Just a few minutes to spare while some paint dries to put out a couple of
thoughts on the recent Salute show at the Excel.
I went with an open mind. I went with an open wallet. I went, increasingly
disillusioned and frankly bored with GW games and products, with an eye to
discovering some new games to play and models to buy. Wayland Games
will be opening their new warehouse and gaming centre near me quite soon
so I thought I might get a headstart on collecting a new system.
Over an afternoon of trailing around the Excel, talking to players and reps,
and reading rules and demoing games, a couple of big differences became
apparent between Games Workshop and the competition.
When it comes to low barriers to entry, pretty much every major alternative to
GW games are streets ahead. Warmachines and Hordes, Infinity and
Mantic's offerings all offer free rule sets and cheap miniatures. It can't have
escaped anyone's notice Mantic are practically trying to give their mini's
away - barely a week passes without some mega-bundle deal arriving in my
Inbox, imploring me to buy a thousand Warpath mini's for £10.50 (or a
figuratively similar price). These boxes all come with free rules and there
were indeed several bundle deals at Salute giving free leader blisters, bags,
and the like with purchases of new armies. Warmahordes also come with the
stat cards you need to field the models and free rules are readily available to
download. Infinity has slightly more complex rules, meaning a rulebook
seems a must, but, like Privateer's games, you need very few miniatures to
start playing the game. Compare these startup costs with 40k or WFB,

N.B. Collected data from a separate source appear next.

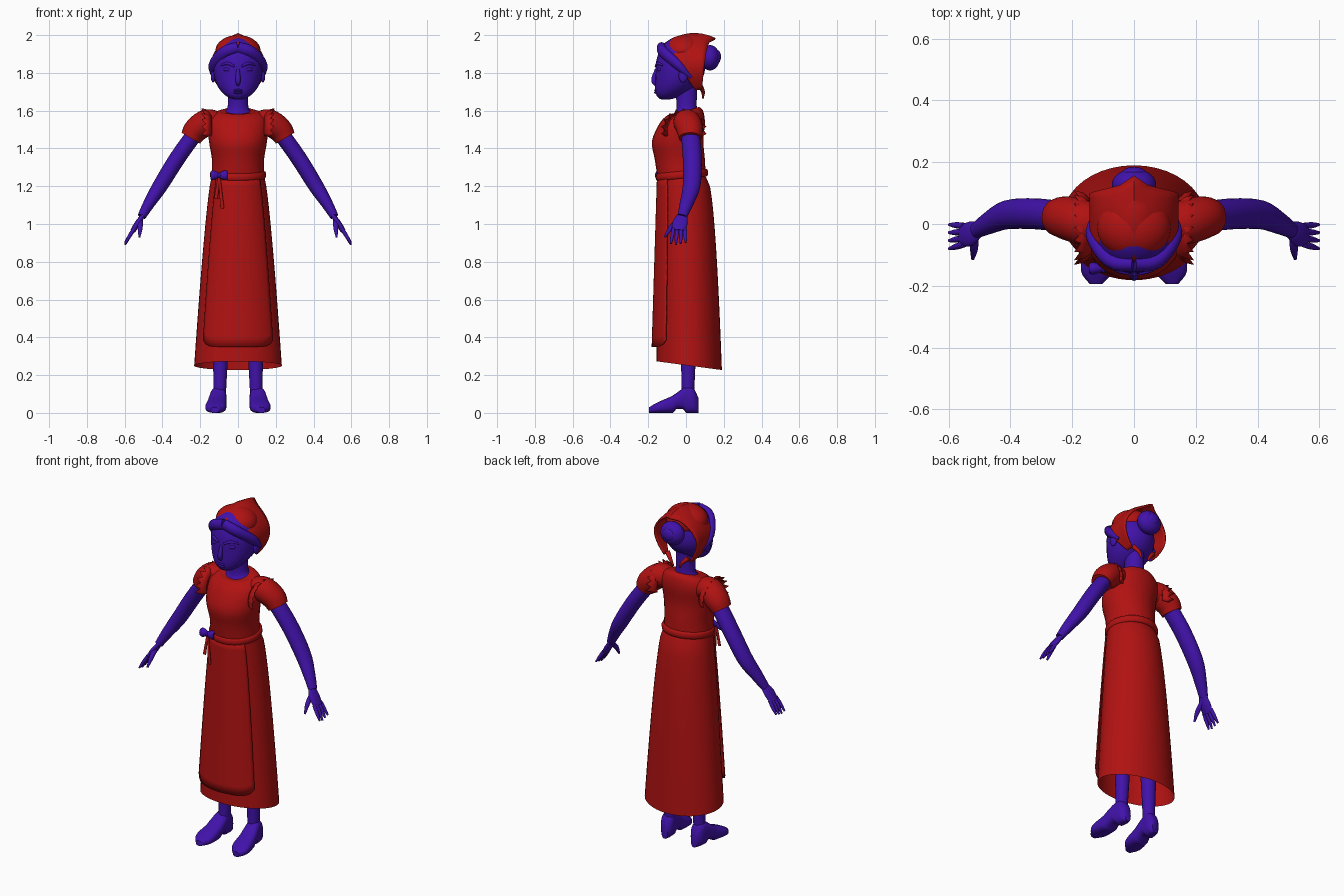
import bpy, bmesh, math
from math import sin, cos, pi
from mathutils import Vector

default_cube = bpy.data.objects.get("Cube")
if default_cube:
    bpy.data.objects.remove(default_cube)


def material(name, color):
    mat = bpy.data.materials.new(name)
    mat.use_nodes = True
    mat.diffuse_color = color
    shader = next(node for node in mat.node_tree.nodes if node.type == "BSDF_PRINCIPLED")
    shader.inputs["Base Color"].default_value = color
    return mat


RED = material("red cloth", (.44, .006, .006, 1))
BLUE = material("violet blue", (.052, .006, .4, 1))
parts = []


def mix(start, end, amount):
    return start + (end - start) * amount


def spline(keys, steps=4):
    """Smooth curve through a few control vectors."""
    keys = [Vector(key) for key in keys]
    padded = [keys[0] * 2 - keys[1], *keys, keys[-1] * 2 - keys[-2]]
    curve = []
    for before, start, end, after in zip(padded, padded[1:], padded[2:], padded[3:]):
        for step in range(steps):
            t = step / steps
            bend = (before * 2 - start * 5 + end * 4 - after) * t + (start * 3 - before - end * 3 + after) * t * t
            curve.append(start + (end - before + bend) * t / 2)
    return curve + [keys[-1]]


def loft(name, rings, mat, mirror=1, caps=True, closed=True):
    """Skin equally long rows of points."""
    bm = bmesh.new()
    rows = [[bm.verts.new((x * mirror, y, z)) for x, y, z in ring] for ring in rings]
    count = len(rows[0])
    for lower, upper in zip(rows, rows[1:]):
        for i in range(count if closed else count - 1):
            j = (i + 1) % count
            bm.faces.new((lower[i], lower[j], upper[j], upper[i]))
    if caps and closed:
        bm.faces.new(rows[0])
        bm.faces.new(rows[-1])
    bmesh.ops.recalc_face_normals(bm, faces=bm.faces)
    mesh = bpy.data.meshes.new(name)
    bm.to_mesh(mesh)
    bm.free()
    mesh.materials.append(mat)
    obj = bpy.data.objects.new(name, mesh)
    bpy.context.collection.objects.link(obj)
    parts.append(obj)
    return obj


def thicken(obj, thickness):
    mod = obj.modifiers.new("thickness", "SOLIDIFY")
    mod.thickness, mod.offset = thickness, 0


def oval(center, u, v, count=24):
    angles = [2 * pi * i / count for i in range(count)]
    return [Vector(center) + Vector(u) * cos(a) + Vector(v) * sin(a) for a in angles]


def body(name, keys, mat):
    """Upright form from keys of height, half width, front, back and front dip."""
    loft(name, [oval((0, (front + back) / 2, z), (half, 0, 0), (0, (back - front) / 2, dip))
                for z, half, front, back, dip in spline(keys)], mat)


def tube(name, keys, mat, mirror=1, flat=1.0):
    """Limb through keys of x, y, z and radius; flat narrows it sideways."""
    path = spline(keys)
    rings = []
    for i, key in enumerate(path):
        ahead = (path[min(i + 1, len(path) - 1)] - path[max(i - 1, 0)]).to_3d()
        across = ahead.cross(Vector((0, 1, 0))).normalized()
        along = across.cross(ahead).normalized()
        rings.append(oval(key.to_3d(), along * key.w, across * key.w * flat))
    loft(name, rings, mat, mirror)


def ball(name, center, radii, mat, mirror=1, jut=0.0):
    """Ellipsoid whose lower half can jut forward."""
    center, rings = Vector(center), []
    for i in range(1, 24):
        a = pi * i / 24
        shift = Vector((0, -jut * min(cos(a), 0) ** 2, radii[2] * cos(a)))
        rings.append(oval(center + shift, (radii[0] * sin(a), 0, 0), (0, radii[1] * sin(a), 0)))
    loft(name, rings, mat, mirror)


def skirt_point(angle, drop, gap=0.0):
    """Point on the flaring skirt, measured from the front middle at a drop below the waist."""
    half = .14 + .092 * drop ** .75
    front, back = -.145 - .011 * drop, .105 + .085 * drop ** .45
    middle, depth = (front + back) / 2, (back - front) / 2
    return Vector((sin(angle) * (half + gap / 2), middle - cos(angle) * (depth + gap), 1.25 - drop))


# Skirt with an open hem that is higher in front
rows = [[skirt_point(2 * pi * i / 40, drop / 20) + Vector((0, 0, .023 * cos(2 * pi * i / 40) * drop / 20))
         for i in range(40)] for drop in range(21)]
loft("skirt", rows, RED, caps=False)

# Apron panel standing off the skirt, with rounded lower corners
rows = [[skirt_point(side / 10, drop / 20 * (1 - .04 * (side / 9) ** 8), mix(.006, .024, drop / 18))
         for side in range(-9, 10)] for drop in range(19)]
thicken(loft("apron", rows, RED, closed=False), .006)

# Bodice, waistband and neck
body("bodice", [(1.24, .14, -.15, .105, 0), (1.34, .138, -.165, .1, 0), (1.44, .154, -.18, .092, 0),
                (1.54, .16, -.135, .1, 0), (1.59, .125, -.09, .09, .01), (1.6, .08, -.07, .07, .02)], RED)
band = [oval((0, -.022, 1.26 + .02 * cos(a)), (.14 + .009 * sin(a), 0, 0), (0, .13 + .009 * sin(a), .012))
        for a in [pi * i / 6 for i in range(7)]]
loft("waistband", band, RED)
body("neck", [(1.55, .085, -.08, .075, 0), (1.59, .077, -.066, .07, .015),
              (1.62, .055, -.05, .057, 0), (1.75, .05, -.06, .06, 0)], BLUE)

# Head, face and bun
ball("head", (0, -.03, 1.825), (.131, .131, .168), BLUE, jut=.08)
tube("nose", [(0, -.157, 1.82, .008), (0, -.17, 1.76, .014), (0, -.155, 1.73, .006)], BLUE)
for name, height in (("upper_lip", 1.708), ("lower_lip", 1.696)):
    ball(name, (0, -.155, height), (.025, .014, .007), BLUE)
ball("hair_bun", (0, .127, 1.88), (.072, .052, .067), BLUE)
ball("bun_core", (0, .165, 1.885), (.038, .02, .036), BLUE)

# Headscarf draped from nape over the crown to nape, with a peaked back edge
rows = []
for i in range(-16, 17):
    t = abs(i) / 16
    x = math.copysign(.14 * sin(2.5 * t ** .75), i)
    row = []
    for j in range(9):
        v = j / 8
        y = mix(mix(-.118, .05, t), .155 - .07 * t ** .3, v)
        z = mix(mix(1.95, 1.71, t), mix(1.98, 1.715, t), v) + .16 * v * (1 - v) * (1 - t) ** 2
        row.append((x, y, z))
    rows.append(row)
thicken(loft("headscarf", rows, RED, closed=False), .01)
ball("headscarf_crown", (0, -.01, 1.915), (.12, .106, .085), RED)

for mirror, side in ((1, "left_"), (-1, "right_")):
    # Face sides and front hair
    ball(side + "eye", (.052, -.133, 1.818), (.026, .02, .013), BLUE, mirror)
    tube(side + "eyebrow", [(.02, -.16, 1.835, .006), (.055, -.148, 1.85, .008), (.09, -.12, 1.84, .005)],
         BLUE, mirror)
    ball(side + "ear", (.132, -.015, 1.785), (.012, .024, .036), BLUE, mirror)
    tube(side + "front_hair", [(0, -.13, 1.935, .024), (.07, -.12, 1.91, .026), (.125, -.04, 1.84, .026),
                               (.125, .03, 1.775, .01)], BLUE, mirror, flat=1.2)
    tube(side + "scarf_tail", [(.07, .075, 1.73, .014), (.04, .09, 1.7, .01), (.02, .09, 1.665, .004)],
         RED, mirror)

    # Puffed sleeve and arm
    tube(side + "sleeve", [(.1, 0, 1.53, .06), (.16, .005, 1.54, .072), (.22, .02, 1.5, .07),
                           (.25, .022, 1.455, .06)], RED, mirror, flat=.95)
    tube(side + "arm", [(.22, .022, 1.49, .05), (.32, .033, 1.35, .05), (.41, .03, 1.205, .047),
                        (.47, .003, 1.11, .036), (.51, -.02, 1.04, .026)], BLUE, mirror, flat=.86)

    # Hand with four fanned fingers and a thumb
    tube(side + "palm", [(.5, -.016, 1.05, .026), (.53, -.032, 1.005, .04), (.557, -.037, .963, .034)],
         BLUE, mirror, flat=.4)
    for k, finger in enumerate(("little", "ring", "middle", "index")):
        root, tip = -.006 - .02 * k, -.002 - .026 * k
        low = .89 + .006 * abs(k - 2)
        tube(side + finger + "_finger", [(.55, root, .975, .01), (.575, mix(root, tip, .5), .935, .01),
                                         (.598, tip, low, .005)], BLUE, mirror)
    tube(side + "thumb", [(.518, -.04, 1.02, .014), (.518, -.08, .98, .013), (.522, -.113, .93, .005)],
         BLUE, mirror)

    # Pleated frill around the armhole
    rows = []
    for i in range(23):
        a = mix(-.35, pi + .35, i / 22)
        fold = i % 2
        profile = ((0, .088), (.026, mix(.103, .113, fold)), (mix(.034, .054, fold), mix(.1, .12, fold)))
        rows.append([(.138 + out, -.012 - reach * cos(a), 1.497 + reach * sin(a) * .95)
                     for out, reach in profile])
    thicken(loft(side + "shoulder_frill", rows, RED, mirror, closed=False), .004)

    # Leg and heeled shoe with a raised arch
    tube(side + "leg", [(.09, .01, .7, .06), (.093, .012, .3, .04), (.097, .01, .1, .033)], BLUE, mirror)
    rings = []
    for y, half, top in spline([(.065, .02, .08), (.04, .038, .13), (0, .042, .14), (-.07, .05, .092),
                                (-.15, .053, .056), (-.195, .02, .03)]):
        sole = .02 if -.06 < y < -.001 else 0
        rings.append([(mix(.104, .104 - .1 * y, 1) + half * math.copysign(abs(cos(a)) ** .75, cos(a)), y,
                       mix(sole, top, .5 + math.copysign(abs(sin(a)) ** .75, sin(a)) / 2))
                      for a in [2 * pi * i / 24 for i in range(24)]])
    loft(side + "shoe", rings, BLUE, mirror)

    # One half of the waist bow with its hanging ribbon
    knot = Vector((-.1, -.144, 1.258))
    tube(side + "bow_loop", [(*(knot + Vector((mirror * out, 0, 0))), size)
                             for out, size in ((0, .01), (.03, .02), (.045, .016))], BLUE, flat=1.3)
    drop = Vector((mirror * .017, -.006, -.15 - mirror * .025))
    tube(side + "ribbon", [(*(knot + drop * t), mix(.003, .005, t)) for t in (0, .5, 1)], RED, flat=2)
ball("bow_knot", knot, (.013, .014, .015), BLUE)

# Smooth shading with crisp edges
bpy.ops.object.select_all(action="DESELECT")
for obj in parts:
    obj.select_set(True)
bpy.context.view_layer.objects.active = parts[0]
bpy.ops.object.shade_smooth_by_angle(angle=math.radians(50))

where you are likely to have to spend around £100 just to get started, then
another £100 to get competitive, on models that aren't cheap to begin with
and increase in price with chilling regularity.
But, and this is important, GW is in turn streets ahead of all its competitors in
a key area - sales training.
Take my experience at the Privateer Press stand for starters.
I turned up, nice and early in the day, big smile on my face and asked a member of the
'street team' for a demo of Warmachine. 'Ah,' he said, 'can I show you
Hordes instead - its pretty much the same as Warmachine?'. Not a great
start, not showing the customer the product he has asked for, but I was in a
cooperative mood so I said 'OK' and off we went. Twenty or so minutes later we wrapped things up and I told my guide and another member of the team that had wandered over to help explain some
rules that I would really like to play the Retribution of Scyrah but didn't know
what models I should buy as there was no starter set for that faction.
'Hmmm,' they said, 'there is a recommended starter list though.'. When it
became apparent they weren't going to tell me what it was, I asked them for
some names and they rattled off half a dozen. I figured I could memorize
the list as it seemed to be largely the names of significant monsters from
Greek mythology. Then there was another awkward silence which I broke by
walking away to look for some of these beasties on the display racks along
the back wall of the stand. It turned out they didn't have most of the names I
was looking for in stock (perhaps explaining the crew's reluctance to help me
find them). They didn't have them at Wayland's stand either, although at least
the store staff there were friendly and helpfully suggested popping in to the
warehouse after the show wrapped up.
Turns out PP were actually the best customer experience I had that day. At
the Infinity table I got a game with a very friendly guy who unfortunately was
new to the system and didn't know all the rules. At the Mantic area I watched
a game of Warpath for a bit before asking one of the company reps if I
could look at the rules on the table in front of her. She said 'yes', then walked
away. Well, if you're not that interested in potential customers, I'm not that
interested in playing your game.
Its a shame really. I get why it happens - noone in the industry does retail
except GW so there's not an abundance of sales staff working for anyone
else. But seriously, why go to the trouble and expense of setting up stands
at the biggest sales opportunity in the UK and man them with people who
don't know the games, don't have an interest in bringing in new players, and
can't be bothered to even deal with people who come and ask them
questions? The marketing managers who come set these things up should
be just a little bit ashamed that the people they put in place were so
unprepared or unable to do the job they needed too. The creatives who work so hard and do such a good job at making entertaining games with gorgeous miniatures should be quite angry they are not being marketed in any way close to effectively.
So, I came away empty handed. The games I wanted to play didn't want me.
The mini's I wanted to buy weren't for sale. And so I shall probably end up
just pumping more money into GW - a company that scorns me, but still
works hard to pull me ever closer (yeah, I'm aware thats pretty close to
definitions of abusive relationships or, perhaps more aptly, those between
crack addicts and their dealers). They want to rip me off, but at least they